The relationship between Miles and Saban started well. Saban left him a legal pad full of notes about the players Miles would take over and the recruits that Saban hoped to sign. They talked on the phone a couple of times afterward.
They are not so friendly anymore. Some of it may be a result of recruiting wars last spring. Some of it may be posturing by Miles, preaching to his LSU choir. He went schoolyard on Saban at SEC media days in July, refusing to refer to his predecessor by name, calling Saban "that coach."

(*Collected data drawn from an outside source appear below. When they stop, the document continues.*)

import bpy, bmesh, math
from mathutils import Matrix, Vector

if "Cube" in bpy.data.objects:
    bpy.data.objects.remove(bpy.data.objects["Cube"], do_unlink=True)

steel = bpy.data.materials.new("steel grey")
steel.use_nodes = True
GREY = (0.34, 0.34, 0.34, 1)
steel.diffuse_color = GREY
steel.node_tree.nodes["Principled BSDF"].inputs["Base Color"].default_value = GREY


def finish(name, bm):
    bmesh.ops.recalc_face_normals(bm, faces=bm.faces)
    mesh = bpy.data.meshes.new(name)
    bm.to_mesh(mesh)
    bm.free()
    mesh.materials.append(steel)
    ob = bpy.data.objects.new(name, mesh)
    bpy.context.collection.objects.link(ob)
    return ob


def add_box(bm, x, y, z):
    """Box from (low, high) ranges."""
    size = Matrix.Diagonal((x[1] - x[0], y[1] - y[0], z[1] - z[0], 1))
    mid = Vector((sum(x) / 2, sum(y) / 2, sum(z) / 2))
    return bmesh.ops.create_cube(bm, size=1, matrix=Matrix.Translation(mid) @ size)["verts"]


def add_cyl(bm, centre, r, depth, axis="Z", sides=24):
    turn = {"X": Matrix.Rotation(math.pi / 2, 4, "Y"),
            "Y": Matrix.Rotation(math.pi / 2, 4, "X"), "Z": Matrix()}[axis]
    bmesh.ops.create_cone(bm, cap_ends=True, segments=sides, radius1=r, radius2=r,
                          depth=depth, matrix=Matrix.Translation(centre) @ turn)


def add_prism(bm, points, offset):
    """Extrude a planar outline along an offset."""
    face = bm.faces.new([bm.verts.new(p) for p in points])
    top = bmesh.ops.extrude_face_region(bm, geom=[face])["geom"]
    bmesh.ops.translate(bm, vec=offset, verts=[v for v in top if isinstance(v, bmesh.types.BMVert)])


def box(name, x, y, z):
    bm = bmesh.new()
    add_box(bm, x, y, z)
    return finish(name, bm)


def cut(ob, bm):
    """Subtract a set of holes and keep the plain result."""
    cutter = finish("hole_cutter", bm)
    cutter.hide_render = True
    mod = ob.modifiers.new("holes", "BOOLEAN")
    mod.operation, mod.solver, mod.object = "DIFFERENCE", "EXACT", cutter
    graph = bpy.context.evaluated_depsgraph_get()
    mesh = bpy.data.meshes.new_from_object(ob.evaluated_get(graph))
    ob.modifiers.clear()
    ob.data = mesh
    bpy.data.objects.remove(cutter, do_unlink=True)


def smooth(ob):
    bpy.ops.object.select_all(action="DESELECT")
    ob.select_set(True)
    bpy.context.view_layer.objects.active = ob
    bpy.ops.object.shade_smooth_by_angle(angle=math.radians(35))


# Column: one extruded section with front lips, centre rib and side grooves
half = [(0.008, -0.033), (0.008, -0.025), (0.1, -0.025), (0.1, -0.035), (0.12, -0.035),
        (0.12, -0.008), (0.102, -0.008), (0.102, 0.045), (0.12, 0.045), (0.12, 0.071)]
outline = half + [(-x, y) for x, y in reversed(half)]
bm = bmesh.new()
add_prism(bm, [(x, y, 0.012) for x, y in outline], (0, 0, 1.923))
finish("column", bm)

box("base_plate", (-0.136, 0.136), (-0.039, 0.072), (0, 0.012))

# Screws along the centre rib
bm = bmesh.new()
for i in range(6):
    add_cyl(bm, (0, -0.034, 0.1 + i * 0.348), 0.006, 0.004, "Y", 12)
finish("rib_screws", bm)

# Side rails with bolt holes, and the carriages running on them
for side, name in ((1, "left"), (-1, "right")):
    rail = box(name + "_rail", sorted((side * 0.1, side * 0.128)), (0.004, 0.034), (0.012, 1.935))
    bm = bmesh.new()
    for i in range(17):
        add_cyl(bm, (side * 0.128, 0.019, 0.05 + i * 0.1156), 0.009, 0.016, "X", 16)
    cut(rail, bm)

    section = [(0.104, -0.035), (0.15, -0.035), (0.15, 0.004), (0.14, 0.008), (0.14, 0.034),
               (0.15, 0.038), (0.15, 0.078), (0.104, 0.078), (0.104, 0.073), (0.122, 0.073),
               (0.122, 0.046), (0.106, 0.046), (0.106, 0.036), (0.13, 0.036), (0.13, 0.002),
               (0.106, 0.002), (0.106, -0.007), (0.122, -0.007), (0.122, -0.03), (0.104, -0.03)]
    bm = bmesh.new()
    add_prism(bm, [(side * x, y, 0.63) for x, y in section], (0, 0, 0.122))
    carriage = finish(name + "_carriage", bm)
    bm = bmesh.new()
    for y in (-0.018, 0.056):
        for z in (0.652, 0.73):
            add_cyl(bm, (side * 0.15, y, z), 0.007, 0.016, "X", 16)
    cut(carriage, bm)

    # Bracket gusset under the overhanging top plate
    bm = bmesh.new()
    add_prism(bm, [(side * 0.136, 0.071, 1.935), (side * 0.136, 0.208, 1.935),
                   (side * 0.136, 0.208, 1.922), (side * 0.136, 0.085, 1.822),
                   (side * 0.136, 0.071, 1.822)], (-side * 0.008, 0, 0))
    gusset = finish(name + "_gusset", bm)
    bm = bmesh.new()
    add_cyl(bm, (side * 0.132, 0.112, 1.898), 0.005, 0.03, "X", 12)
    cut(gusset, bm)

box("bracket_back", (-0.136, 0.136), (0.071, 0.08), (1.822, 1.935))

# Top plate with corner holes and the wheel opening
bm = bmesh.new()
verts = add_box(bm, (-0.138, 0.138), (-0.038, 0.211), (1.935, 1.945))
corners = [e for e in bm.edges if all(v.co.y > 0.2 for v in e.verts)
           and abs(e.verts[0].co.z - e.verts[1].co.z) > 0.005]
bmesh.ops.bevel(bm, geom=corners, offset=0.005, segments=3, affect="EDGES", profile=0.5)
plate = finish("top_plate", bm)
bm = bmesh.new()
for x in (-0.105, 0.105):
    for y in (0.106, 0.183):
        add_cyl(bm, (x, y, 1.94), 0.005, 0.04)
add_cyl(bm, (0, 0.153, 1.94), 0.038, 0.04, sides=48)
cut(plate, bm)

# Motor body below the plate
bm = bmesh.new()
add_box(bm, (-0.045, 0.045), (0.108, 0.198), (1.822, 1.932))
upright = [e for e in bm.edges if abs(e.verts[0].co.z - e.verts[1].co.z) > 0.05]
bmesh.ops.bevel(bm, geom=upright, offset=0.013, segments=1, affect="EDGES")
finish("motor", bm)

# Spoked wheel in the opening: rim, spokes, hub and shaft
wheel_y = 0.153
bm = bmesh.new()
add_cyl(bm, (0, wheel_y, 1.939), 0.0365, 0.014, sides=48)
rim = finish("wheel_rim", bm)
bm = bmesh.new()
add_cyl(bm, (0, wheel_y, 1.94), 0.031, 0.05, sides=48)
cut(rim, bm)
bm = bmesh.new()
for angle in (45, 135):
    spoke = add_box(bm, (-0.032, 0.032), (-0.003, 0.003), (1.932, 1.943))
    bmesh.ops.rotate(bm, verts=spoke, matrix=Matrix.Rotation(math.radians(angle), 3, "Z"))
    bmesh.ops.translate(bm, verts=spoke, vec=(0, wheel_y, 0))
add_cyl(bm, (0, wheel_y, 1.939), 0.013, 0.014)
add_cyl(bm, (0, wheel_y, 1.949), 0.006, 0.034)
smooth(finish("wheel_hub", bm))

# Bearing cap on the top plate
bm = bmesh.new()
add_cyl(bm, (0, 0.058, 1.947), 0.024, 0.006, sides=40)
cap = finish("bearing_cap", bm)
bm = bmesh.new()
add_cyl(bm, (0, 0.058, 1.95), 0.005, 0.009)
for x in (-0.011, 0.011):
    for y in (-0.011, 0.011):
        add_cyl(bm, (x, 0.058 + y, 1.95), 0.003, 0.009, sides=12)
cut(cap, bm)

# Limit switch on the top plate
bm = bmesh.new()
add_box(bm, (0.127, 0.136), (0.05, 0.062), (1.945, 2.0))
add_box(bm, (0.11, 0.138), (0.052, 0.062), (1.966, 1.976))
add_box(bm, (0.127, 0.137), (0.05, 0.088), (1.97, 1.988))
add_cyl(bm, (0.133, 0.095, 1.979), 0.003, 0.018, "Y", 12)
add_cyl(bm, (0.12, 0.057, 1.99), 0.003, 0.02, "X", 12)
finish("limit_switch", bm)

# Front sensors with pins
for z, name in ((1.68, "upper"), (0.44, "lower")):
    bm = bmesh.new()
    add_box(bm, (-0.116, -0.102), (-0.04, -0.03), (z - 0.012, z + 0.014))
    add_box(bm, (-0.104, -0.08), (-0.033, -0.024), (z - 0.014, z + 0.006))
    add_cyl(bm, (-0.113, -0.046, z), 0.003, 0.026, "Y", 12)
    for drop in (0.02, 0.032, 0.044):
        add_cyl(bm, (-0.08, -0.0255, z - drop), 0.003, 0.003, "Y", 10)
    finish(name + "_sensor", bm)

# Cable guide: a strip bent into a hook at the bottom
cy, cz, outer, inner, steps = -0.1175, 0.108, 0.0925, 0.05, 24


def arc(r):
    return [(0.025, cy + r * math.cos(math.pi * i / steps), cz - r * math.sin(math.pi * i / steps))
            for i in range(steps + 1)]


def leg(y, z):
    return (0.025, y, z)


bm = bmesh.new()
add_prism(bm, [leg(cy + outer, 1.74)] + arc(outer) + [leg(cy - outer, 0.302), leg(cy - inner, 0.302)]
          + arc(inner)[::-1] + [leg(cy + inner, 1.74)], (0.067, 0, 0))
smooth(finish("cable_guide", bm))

But by this week, Miles played it well, praising Saban for what he did while "passing through Louisiana." Maybe Miles realizes that he has the better team. LSU is a touchdown favorite to beat Alabama for the seventh time in eight seasons.
The LSU game is the task at hand, which is all Saban professes to care about. But it is LSU. The word in the coaches' offices is that Saban has been unusually calm and focused this week.
Tigers fans want to be at Bryant-Denny Stadium on Saturday. The Sabans have gotten more ticket requests for this game than any Nick can remember. LSU received 33,000 ticket requests, a school record, for its allotment of 7,000.
"I'd like to think all those friends wish us well who are calling us for tickets," Terry said, a smile in her voice.
Her husband is reasonably confident of that.
"You know," Saban said, "contrary to what everybody thinks, we still have some very good friends in Louisiana who really probably like us for who we are, not what we do, or did or didn't do. We respect that they are LSU fans. But they're still our friends."
You're sure of that?
"Last time I checked," Saban said.
Kickoff is at 5 p.m. ET on Saturday. Ask Saban again around 8:30 p.m.
Ivan Maisel is a senior writer for ESPN.com. Send your questions and comments to Ivan at firstname.lastname@example.org.